The Grand Tour? Oh you mean ‘Le Grand Tour’, oui?
The Grand Tour – Finborough Theatre, until 21 February (tickets)
In Hello Dolly Jerry Herman can lay claim to having created one of the most successful Broadway musicals of all time. It ran for over 2800 performance and won a staggering 10 Tony Awards. Two decades later he enjoyed another huge hit in La Cage aux Folles, which has won a major Tony in each of its Broadway runs.
In the decade between these two huge hits Herman wrote three less successful musicals (which include the cult classic Mack and Mabel) of which one was ‘The Grand Tour’. It has never having previously been performed in Europe and there was, despite the Finborough’s mighty reputation, a question mark in my mind over the reason why this might be so.
Well it certainly isn’t a dud. If this is not the strongest musical to hit the London stage then one only need cast a jaded eye over the offerings from ‘Theatreland’ to see that it is a long, long way from being the weakest.
However for all the spirited energy of the cast and another piece of spritely direction from Thom Southerland – who currently appears to be operating a cartel in the relatively niche field of small-scale musical direction – there are enough problems with Michael Stewart’s and Mark Bramble’s Book to suggest the work is destined to remain a curio piece for the dedicated rather than be reassessed as a missed masterpiece.
The main problem is that, despite being based on a pre-existing play, the production feels more akin to fragmentary scenes forced into a thematic connection by the overarching story of Jacobowsky and the Colonel. As a result, after a strong opening, we have ‘a scene on a train’, ‘a scene at the circus’ and then, most jarringly, ‘a scene at Jewish wedding’. All of these are performed extremely well and are very enjoyable to watch, but it is hard to be convinced as to why it is all occurring.

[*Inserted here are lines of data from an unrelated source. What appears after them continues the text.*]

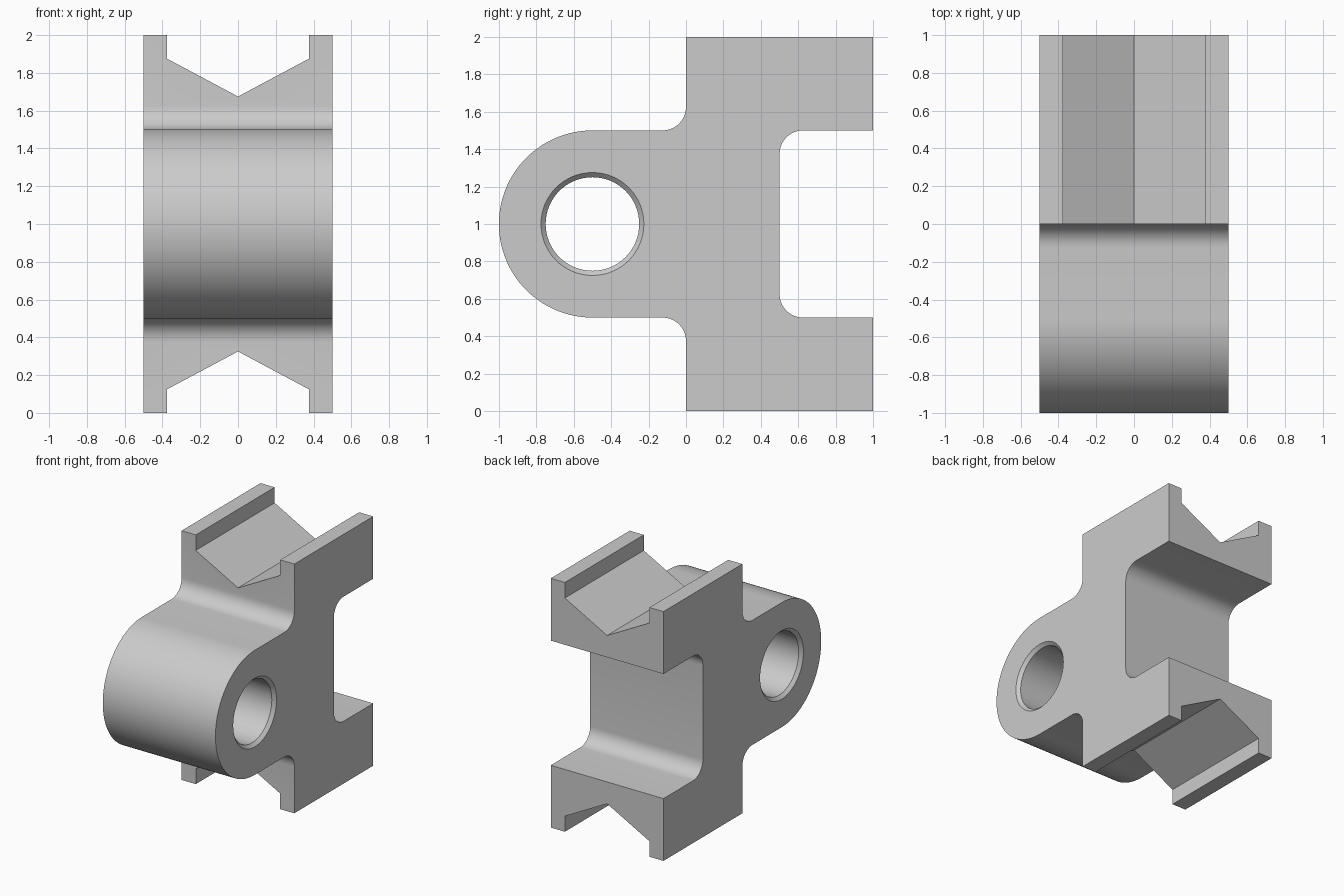
import bpy, bmesh
from math import sin, cos, pi, radians

if "Cube" in bpy.data.objects:
    bpy.data.objects.remove(bpy.data.objects["Cube"])


def arc(cy, cz, r, a0, a1, n):
    angles = [radians(a0 + (a1 - a0) * i / n) for i in range(n + 1)]
    return [(cy + r * cos(a), cz + r * sin(a)) for a in angles]


def loft(name, rings):
    """Closed solid through a list of equal-sized point rings."""
    bm = bmesh.new()
    loops = [[bm.verts.new(p) for p in ring] for ring in rings]
    n = len(loops[0])
    for a, b in zip(loops, loops[1:]):
        for i in range(n):
            j = (i + 1) % n
            bm.faces.new((a[i], a[j], b[j], b[i]))
    bm.faces.new(loops[0])
    bm.faces.new(loops[-1])
    bmesh.ops.recalc_face_normals(bm, faces=bm.faces)
    mesh = bpy.data.meshes.new(name)
    bm.to_mesh(mesh)
    bm.free()
    obj = bpy.data.objects.new(name, mesh)
    bpy.context.collection.objects.link(obj)
    return obj


# Bracket body: upper half of the side profile, mirrored about z = 1
R = 0.125
upper = (arc(-0.5, 1, 0.5, 180, 90, 32)
         + arc(-R, 1.5 + R, R, -90, 0, 10)
         + [(0, 2), (1, 2), (1, 1.5)]
         + arc(0.5 + R, 1.5 - R, R, 90, 180, 10))
profile = upper + [(y, 2 - z) for y, z in reversed(upper[1:])]
body = loft("bracket_body", [[(x, y, z) for y, z in profile] for x in (-0.5, 0.5)])

# V-grooves with straight lips, top and bottom
groove = [(-0.375, 2.1), (-0.375, 1.875), (0, 1.675), (0.375, 1.875), (0.375, 2.1)]
cutters = []
for name, flip in (("top_groove_cutter", False), ("bottom_groove_cutter", True)):
    cutters.append(loft(name, [[(x, y, 2 - z if flip else z) for x, z in groove]
                               for y in (-0.1, 1.1)]))

# Pivot hole, chamfered at both ends
cutters.append(loft("hole_cutter", [
    [(x, -0.5 + r * cos(2 * pi * i / 64), 1 + r * sin(2 * pi * i / 64)) for i in range(64)]
    for x, r in ((-0.51, 0.285), (-0.475, 0.25), (0.475, 0.25), (0.51, 0.285))]))

# Cut, then shade with crisp edges
bpy.context.view_layer.objects.active = body
body.select_set(True)
for cutter in cutters:
    cutter.hide_render = True
    mod = body.modifiers.new(cutter.name, 'BOOLEAN')
    mod.operation = 'DIFFERENCE'
    mod.solver = 'EXACT'
    mod.object = cutter
    bpy.ops.object.modifier_apply(modifier=mod.name)
    bpy.data.objects.remove(cutter)
bpy.ops.object.shade_smooth_by_angle(angle=radians(30))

The relationship between the three leads is rather too closely reminiscent to the dynamics between Rick, Ilsa and Laszlo in Casablanca. However the creators are too fond of Jacoboswky to allow for the depiction of humanity’s shades of grey that makes Casablanca such a masterpiece. In the end Jacoboswky is both the humane, philosophical Jewish refugee and the hero who will lay down his life for his friends.

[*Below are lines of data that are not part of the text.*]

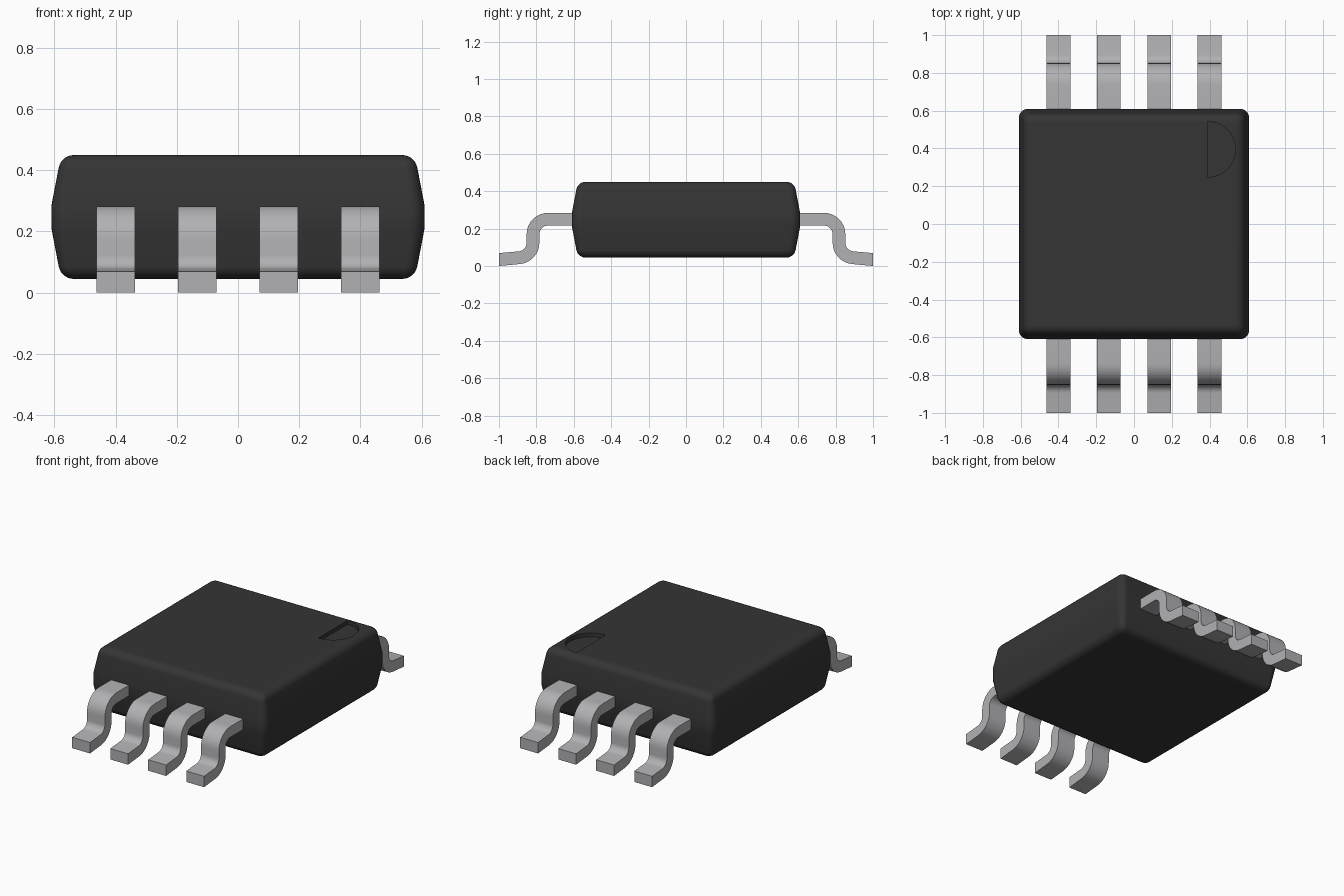
import bpy, bmesh, math

if "Cube" in bpy.data.objects:
    bpy.data.objects.remove(bpy.data.objects["Cube"])


def material(name, rgb):
    m = bpy.data.materials.new(name)
    m.diffuse_color = (*rgb, 1)
    m.use_nodes = True
    m.node_tree.nodes["Principled BSDF"].inputs["Base Color"].default_value = m.diffuse_color
    return m


black = material("black plastic", (0.035, 0.035, 0.035))
metal = material("grey metal", (0.44, 0.44, 0.46))


def finish(bm, name, mat):
    bmesh.ops.recalc_face_normals(bm, faces=bm.faces)
    me = bpy.data.meshes.new(name)
    bm.to_mesh(me)
    bm.free()
    ob = bpy.data.objects.new(name, me)
    bpy.context.collection.objects.link(ob)
    me.materials.append(mat)
    return ob


def activate(ob):
    bpy.ops.object.select_all(action='DESELECT')
    ob.select_set(True)
    bpy.context.view_layer.objects.active = ob


def smooth(ob, angle=30):
    activate(ob)
    bpy.ops.object.shade_smooth_by_angle(angle=math.radians(angle))


def prism(points, axis_vec, start):
    """Extrude a closed outline; start maps a 2D point to 3D."""
    bm = bmesh.new()
    f = bm.faces.new([bm.verts.new(start(*p)) for p in points])
    r = bmesh.ops.extrude_face_region(bm, geom=[f])
    bmesh.ops.translate(bm, vec=axis_vec,
                        verts=[v for v in r['geom'] if isinstance(v, bmesh.types.BMVert)])
    return bm


# Body: stacked rounded squares, widest at the middle band, rounded at top and bottom
def ring(bm, h, z, n=6):
    r = 0.05 - (0.61 - h) * 0.5
    out = []
    for q, (sx, sy) in enumerate(((1, 1), (-1, 1), (-1, -1), (1, -1))):
        for i in range(n + 1):
            a = math.radians(90 * q + 90 * i / n)
            out.append(bm.verts.new((sx * (h - r) + r * math.cos(a),
                                     sy * (h - r) + r * math.sin(a), z)))
    return out


upper = [(0.61, 0.285)]
for i in range(7):
    a = math.radians(12 + 78 * i / 6)
    upper.append((0.537 + 0.05 * math.cos(a), 0.40 + 0.05 * math.sin(a)))
lower = [(h, 0.495 - z) for h, z in reversed(upper)]

bm = bmesh.new()
rings = [ring(bm, h, z) for h, z in lower + upper]
for a, b in zip(rings, rings[1:]):
    for i in range(len(a)):
        j = (i + 1) % len(a)
        bm.faces.new((a[i], a[j], b[j], b[i]))
bm.faces.new(rings[0])
bm.faces.new(rings[-1])
body = finish(bm, "chip_body", black)

# Half-round marker recess in the top
half = [(0.39 + 0.147 * math.sin(math.pi * i / 24), 0.395 - 0.147 * math.cos(math.pi * i / 24))
        for i in range(25)]
cutter = finish(prism(half, (0, 0, 0.1), lambda x, y: (x, y, 0.425)), "marker_cutter", black)
cut = body.modifiers.new("marker_recess", 'BOOLEAN')
cut.operation = 'DIFFERENCE'
cut.solver = 'EXACT'
cut.object = cutter
activate(body)
bpy.ops.object.modifier_apply(modifier=cut.name)
bpy.data.objects.remove(cutter)
smooth(body)
wn = body.modifiers.new("flat_face_normals", 'WEIGHTED_NORMAL')
wn.keep_sharp = True

# Lead side profile: two arcs joined into a gull-wing, offset to a constant thickness
T = 0.034
N = 8
path = [(0.55, 0.25, 0)]                       # y, z, downward slope in degrees
for i in range(N + 1):
    t = 90 * i / N
    a = math.radians(90 - t)
    path.append((0.738 + 0.08 * math.cos(a), 0.17 + 0.08 * math.sin(a), t))
for i in range(N + 1):
    t = 180 + 85 * i / N
    a = math.radians(t)
    path.append((0.898 + 0.08 * math.cos(a), 0.124 + 0.08 * math.sin(a), 270 - t))
outer, inner = [], []
for y, z, s in path:
    dy, dz = T * math.sin(math.radians(s)), T * math.cos(math.radians(s))
    outer.append((y + dy, z + dz))
    inner.append((y - dy, z - dz))
outline = outer + [(1.0, 0.069), (1.0, 0.0)] + inner[::-1]

# Leads: four per side, mirrored front to back
W = 0.125
for k, x in enumerate((-0.4, -0.133, 0.133, 0.4)):
    bm = prism(outline, (W, 0, 0), lambda y, z: (x - W / 2, -y, z))
    lead = finish(bm, f"lead_pair_{k + 1}", metal)
    smooth(lead)
    mir = lead.modifiers.new("front_to_back", 'MIRROR')
    mir.use_axis = (False, True, False)
    mir.use_mirror_merge = False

In opposition to this Colonel Stjerbinsky really is a clunking idiot – at least Victor Laszlo got the wonderful moment of being able to singLa Marseillaise to remind the audience why Ilsa would have fallen for him in the first place. Without a similar moment we are left to wonder why on earth Marianne prefers him to our hero, Jacobokwsky, and how Stjerbinsky got even half as far as he did without someone selling him out to the Nazis.
Yet despite all of this, it still works remarkably well. There are a number of songs that show us that Herman was still in the middle of his three decade purple patch. I’ll be here tomorrow would stand
up well in any musical, and underneath the lightness of touch is a reminder of the quiet pain and necessary stoicism of anyone born into a Jewish family pretty much anywhere in central Europe in the first half of the 20th century.